- **PROBLEM TO SOLVE**: Please restate the data word for word.

- **SOURCE DATA**:

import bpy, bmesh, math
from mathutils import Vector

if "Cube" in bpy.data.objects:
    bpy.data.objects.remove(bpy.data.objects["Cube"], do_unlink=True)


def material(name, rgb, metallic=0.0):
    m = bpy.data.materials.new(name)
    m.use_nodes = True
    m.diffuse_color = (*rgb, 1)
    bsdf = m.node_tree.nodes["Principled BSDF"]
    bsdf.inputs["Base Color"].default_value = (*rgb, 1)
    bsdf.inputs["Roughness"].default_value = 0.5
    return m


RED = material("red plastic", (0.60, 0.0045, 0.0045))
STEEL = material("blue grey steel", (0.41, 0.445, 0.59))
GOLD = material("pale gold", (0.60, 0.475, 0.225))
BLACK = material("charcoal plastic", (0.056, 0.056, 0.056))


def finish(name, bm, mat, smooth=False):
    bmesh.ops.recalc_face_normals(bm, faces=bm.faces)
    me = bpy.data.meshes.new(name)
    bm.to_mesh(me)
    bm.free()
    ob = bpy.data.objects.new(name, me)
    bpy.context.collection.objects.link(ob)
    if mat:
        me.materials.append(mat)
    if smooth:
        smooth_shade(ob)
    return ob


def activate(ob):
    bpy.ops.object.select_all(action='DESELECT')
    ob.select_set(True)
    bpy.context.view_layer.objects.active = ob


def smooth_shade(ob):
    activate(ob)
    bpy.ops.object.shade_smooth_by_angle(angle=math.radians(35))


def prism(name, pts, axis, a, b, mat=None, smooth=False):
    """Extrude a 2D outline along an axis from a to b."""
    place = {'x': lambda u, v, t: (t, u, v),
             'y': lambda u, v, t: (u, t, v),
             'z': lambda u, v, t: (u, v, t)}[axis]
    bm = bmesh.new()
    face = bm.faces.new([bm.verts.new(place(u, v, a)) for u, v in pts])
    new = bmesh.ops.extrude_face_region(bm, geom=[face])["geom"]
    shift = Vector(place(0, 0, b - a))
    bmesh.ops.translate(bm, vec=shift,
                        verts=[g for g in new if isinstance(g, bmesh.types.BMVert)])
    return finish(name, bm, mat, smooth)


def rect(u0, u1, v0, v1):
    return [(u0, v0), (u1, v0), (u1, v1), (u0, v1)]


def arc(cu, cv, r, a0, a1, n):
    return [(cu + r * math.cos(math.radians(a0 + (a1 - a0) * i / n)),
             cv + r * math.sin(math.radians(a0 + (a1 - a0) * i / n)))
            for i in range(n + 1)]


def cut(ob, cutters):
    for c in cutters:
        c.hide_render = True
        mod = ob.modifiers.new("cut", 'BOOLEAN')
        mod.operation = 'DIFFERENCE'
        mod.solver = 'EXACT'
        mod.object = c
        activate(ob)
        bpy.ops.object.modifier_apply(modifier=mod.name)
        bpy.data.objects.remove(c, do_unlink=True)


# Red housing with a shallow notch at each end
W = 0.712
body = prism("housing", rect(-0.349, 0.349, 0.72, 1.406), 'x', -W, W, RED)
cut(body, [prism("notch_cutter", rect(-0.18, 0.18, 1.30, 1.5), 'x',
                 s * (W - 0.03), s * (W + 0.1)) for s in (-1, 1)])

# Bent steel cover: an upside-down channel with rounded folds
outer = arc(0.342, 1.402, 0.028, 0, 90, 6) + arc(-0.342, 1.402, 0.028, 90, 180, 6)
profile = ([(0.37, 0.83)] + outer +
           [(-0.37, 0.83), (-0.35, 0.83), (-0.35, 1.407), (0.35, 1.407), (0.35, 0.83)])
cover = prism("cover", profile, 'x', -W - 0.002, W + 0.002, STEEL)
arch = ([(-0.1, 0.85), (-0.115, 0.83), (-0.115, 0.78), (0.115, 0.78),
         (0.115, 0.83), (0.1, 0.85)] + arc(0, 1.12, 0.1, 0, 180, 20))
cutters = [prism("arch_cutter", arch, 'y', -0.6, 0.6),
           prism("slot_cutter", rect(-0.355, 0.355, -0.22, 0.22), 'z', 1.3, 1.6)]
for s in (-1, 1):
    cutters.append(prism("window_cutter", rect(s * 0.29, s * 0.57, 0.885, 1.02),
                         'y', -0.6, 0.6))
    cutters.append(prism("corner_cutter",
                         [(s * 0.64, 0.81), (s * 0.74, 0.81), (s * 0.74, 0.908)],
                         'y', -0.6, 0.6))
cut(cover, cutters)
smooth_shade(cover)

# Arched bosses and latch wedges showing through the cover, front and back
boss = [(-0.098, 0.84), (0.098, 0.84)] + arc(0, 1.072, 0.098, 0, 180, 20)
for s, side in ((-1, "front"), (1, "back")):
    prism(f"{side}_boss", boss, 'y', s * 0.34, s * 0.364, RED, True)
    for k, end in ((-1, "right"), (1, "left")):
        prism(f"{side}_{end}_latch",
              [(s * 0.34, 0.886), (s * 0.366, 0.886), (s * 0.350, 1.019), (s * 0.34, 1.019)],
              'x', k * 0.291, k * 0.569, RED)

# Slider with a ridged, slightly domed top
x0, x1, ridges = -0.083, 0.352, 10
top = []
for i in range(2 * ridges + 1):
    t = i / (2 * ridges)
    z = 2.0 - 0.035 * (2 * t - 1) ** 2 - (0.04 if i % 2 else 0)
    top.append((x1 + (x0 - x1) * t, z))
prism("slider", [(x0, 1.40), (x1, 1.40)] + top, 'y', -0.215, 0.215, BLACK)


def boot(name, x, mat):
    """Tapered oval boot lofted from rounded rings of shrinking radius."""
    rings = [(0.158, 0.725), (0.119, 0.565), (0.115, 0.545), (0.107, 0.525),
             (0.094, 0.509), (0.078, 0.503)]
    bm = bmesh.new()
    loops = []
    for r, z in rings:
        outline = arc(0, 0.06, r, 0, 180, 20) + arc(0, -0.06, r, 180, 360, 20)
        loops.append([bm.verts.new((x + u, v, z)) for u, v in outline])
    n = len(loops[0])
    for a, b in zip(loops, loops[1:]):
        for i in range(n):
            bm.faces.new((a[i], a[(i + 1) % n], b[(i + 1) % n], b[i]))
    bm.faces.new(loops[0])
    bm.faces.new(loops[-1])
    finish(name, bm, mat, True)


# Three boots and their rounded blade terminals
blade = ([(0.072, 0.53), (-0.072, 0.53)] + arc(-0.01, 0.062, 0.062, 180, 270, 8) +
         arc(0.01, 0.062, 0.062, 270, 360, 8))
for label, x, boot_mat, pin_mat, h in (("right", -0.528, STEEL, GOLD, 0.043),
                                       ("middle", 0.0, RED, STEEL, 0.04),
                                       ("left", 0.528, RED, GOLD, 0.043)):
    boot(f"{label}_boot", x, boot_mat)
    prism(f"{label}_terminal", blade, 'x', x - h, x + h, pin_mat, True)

- **WRITTEN SOLUTION**:
import bpy, bmesh, math
from mathutils import Vector

if "Cube" in bpy.data.objects:
    bpy.data.objects.remove(bpy.data.objects["Cube"], do_unlink=True)


def material(name, rgb, metallic=0.0):
    m = bpy.data.materials.new(name)
    m.use_nodes = True
    m.diffuse_color = (*rgb, 1)
    bsdf = m.node_tree.nodes["Principled BSDF"]
    bsdf.inputs["Base Color"].default_value = (*rgb, 1)
    bsdf.inputs["Roughness"].default_value = 0.5
    return m


RED = material("red plastic", (0.60, 0.0045, 0.0045))
STEEL = material("blue grey steel", (0.41, 0.445, 0.59))
GOLD = material("pale gold", (0.60, 0.475, 0.225))
BLACK = material("charcoal plastic", (0.056, 0.056, 0.056))


def finish(name, bm, mat, smooth=False):
    bmesh.ops.recalc_face_normals(bm, faces=bm.faces)
    me = bpy.data.meshes.new(name)
    bm.to_mesh(me)
    bm.free()
    ob = bpy.data.objects.new(name, me)
    bpy.context.collection.objects.link(ob)
    if mat:
        me.materials.append(mat)
    if smooth:
        smooth_shade(ob)
    return ob


def activate(ob):
    bpy.ops.object.select_all(action='DESELECT')
    ob.select_set(True)
    bpy.context.view_layer.objects.active = ob


def smooth_shade(ob):
    activate(ob)
    bpy.ops.object.shade_smooth_by_angle(angle=math.radians(35))


def prism(name, pts, axis, a, b, mat=None, smooth=False):
    """Extrude a 2D outline along an axis from a to b."""
    place = {'x': lambda u, v, t: (t, u, v),
             'y': lambda u, v, t: (u, t, v),
             'z': lambda u, v, t: (u, v, t)}[axis]
    bm = bmesh.new()
    face = bm.faces.new([bm.verts.new(place(u, v, a)) for u, v in pts])
    new = bmesh.ops.extrude_face_region(bm, geom=[face])["geom"]
    shift = Vector(place(0, 0, b - a))
    bmesh.ops.translate(bm, vec=shift,
                        verts=[g for g in new if isinstance(g, bmesh.types.BMVert)])
    return finish(name, bm, mat, smooth)


def rect(u0, u1, v0, v1):
    return [(u0, v0), (u1, v0), (u1, v1), (u0, v1)]


def arc(cu, cv, r, a0, a1, n):
    return [(cu + r * math.cos(math.radians(a0 + (a1 - a0) * i / n)),
             cv + r * math.sin(math.radians(a0 + (a1 - a0) * i / n)))
            for i in range(n + 1)]


def cut(ob, cutters):
    for c in cutters:
        c.hide_render = True
        mod = ob.modifiers.new("cut", 'BOOLEAN')
        mod.operation = 'DIFFERENCE'
        mod.solver = 'EXACT'
        mod.object = c
        activate(ob)
        bpy.ops.object.modifier_apply(modifier=mod.name)
        bpy.data.objects.remove(c, do_unlink=True)


# Red housing with a shallow notch at each end
W = 0.712
body = prism("housing", rect(-0.349, 0.349, 0.72, 1.406), 'x', -W, W, RED)
cut(body, [prism("notch_cutter", rect(-0.18, 0.18, 1.30, 1.5), 'x',
                 s * (W - 0.03), s * (W + 0.1)) for s in (-1, 1)])

# Bent steel cover: an upside-down channel with rounded folds
outer = arc(0.342, 1.402, 0.028, 0, 90, 6) + arc(-0.342, 1.402, 0.028, 90, 180, 6)
profile = ([(0.37, 0.83)] + outer +
           [(-0.37, 0.83), (-0.35, 0.83), (-0.35, 1.407), (0.35, 1.407), (0.35, 0.83)])
cover = prism("cover", profile, 'x', -W - 0.002, W + 0.002, STEEL)
arch = ([(-0.1, 0.85), (-0.115, 0.83), (-0.115, 0.78), (0.115, 0.78),
         (0.115, 0.83), (0.1, 0.85)] + arc(0, 1.12, 0.1, 0, 180, 20))
cutters = [prism("arch_cutter", arch, 'y', -0.6, 0.6),
           prism("slot_cutter", rect(-0.355, 0.355, -0.22, 0.22), 'z', 1.3, 1.6)]
for s in (-1, 1):
    cutters.append(prism("window_cutter", rect(s * 0.29, s * 0.57, 0.885, 1.02),
                         'y', -0.6, 0.6))
    cutters.append(prism("corner_cutter",
                         [(s * 0.64, 0.81), (s * 0.74, 0.81), (s * 0.74, 0.908)],
                         'y', -0.6, 0.6))
cut(cover, cutters)
smooth_shade(cover)

# Arched bosses and latch wedges showing through the cover, front and back
boss = [(-0.098, 0.84), (0.098, 0.84)] + arc(0, 1.072, 0.098, 0, 180, 20)
for s, side in ((-1, "front"), (1, "back")):
    prism(f"{side}_boss", boss, 'y', s * 0.34, s * 0.364, RED, True)
    for k, end in ((-1, "right"), (1, "left")):
        prism(f"{side}_{end}_latch",
              [(s * 0.34, 0.886), (s * 0.366, 0.886), (s * 0.350, 1.019), (s * 0.34, 1.019)],
              'x', k * 0.291, k * 0.569, RED)

# Slider with a ridged, slightly domed top
x0, x1, ridges = -0.083, 0.352, 10
top = []
for i in range(2 * ridges + 1):
    t = i / (2 * ridges)
    z = 2.0 - 0.035 * (2 * t - 1) ** 2 - (0.04 if i % 2 else 0)
    top.append((x1 + (x0 - x1) * t, z))
prism("slider", [(x0, 1.40), (x1, 1.40)] + top, 'y', -0.215, 0.215, BLACK)


def boot(name, x, mat):
    """Tapered oval boot lofted from rounded rings of shrinking radius."""
    rings = [(0.158, 0.725), (0.119, 0.565), (0.115, 0.545), (0.107, 0.525),
             (0.094, 0.509), (0.078, 0.503)]
    bm = bmesh.new()
    loops = []
    for r, z in rings:
        outline = arc(0, 0.06, r, 0, 180, 20) + arc(0, -0.06, r, 180, 360, 20)
        loops.append([bm.verts.new((x + u, v, z)) for u, v in outline])
    n = len(loops[0])
    for a, b in zip(loops, loops[1:]):
        for i in range(n):
            bm.faces.new((a[i], a[(i + 1) % n], b[(i + 1) % n], b[i]))
    bm.faces.new(loops[0])
    bm.faces.new(loops[-1])
    finish(name, bm, mat, True)


# Three boots and their rounded blade terminals
blade = ([(0.072, 0.53), (-0.072, 0.53)] + arc(-0.01, 0.062, 0.062, 180, 270, 8) +
         arc(0.01, 0.062, 0.062, 270, 360, 8))
for label, x, boot_mat, pin_mat, h in (("right", -0.528, STEEL, GOLD, 0.043),
                                       ("middle", 0.0, RED, STEEL, 0.04),
                                       ("left", 0.528, RED, GOLD, 0.043)):
    boot(f"{label}_boot", x, boot_mat)
    prism(f"{label}_terminal", blade, 'x', x - h, x + h, pin_mat, True)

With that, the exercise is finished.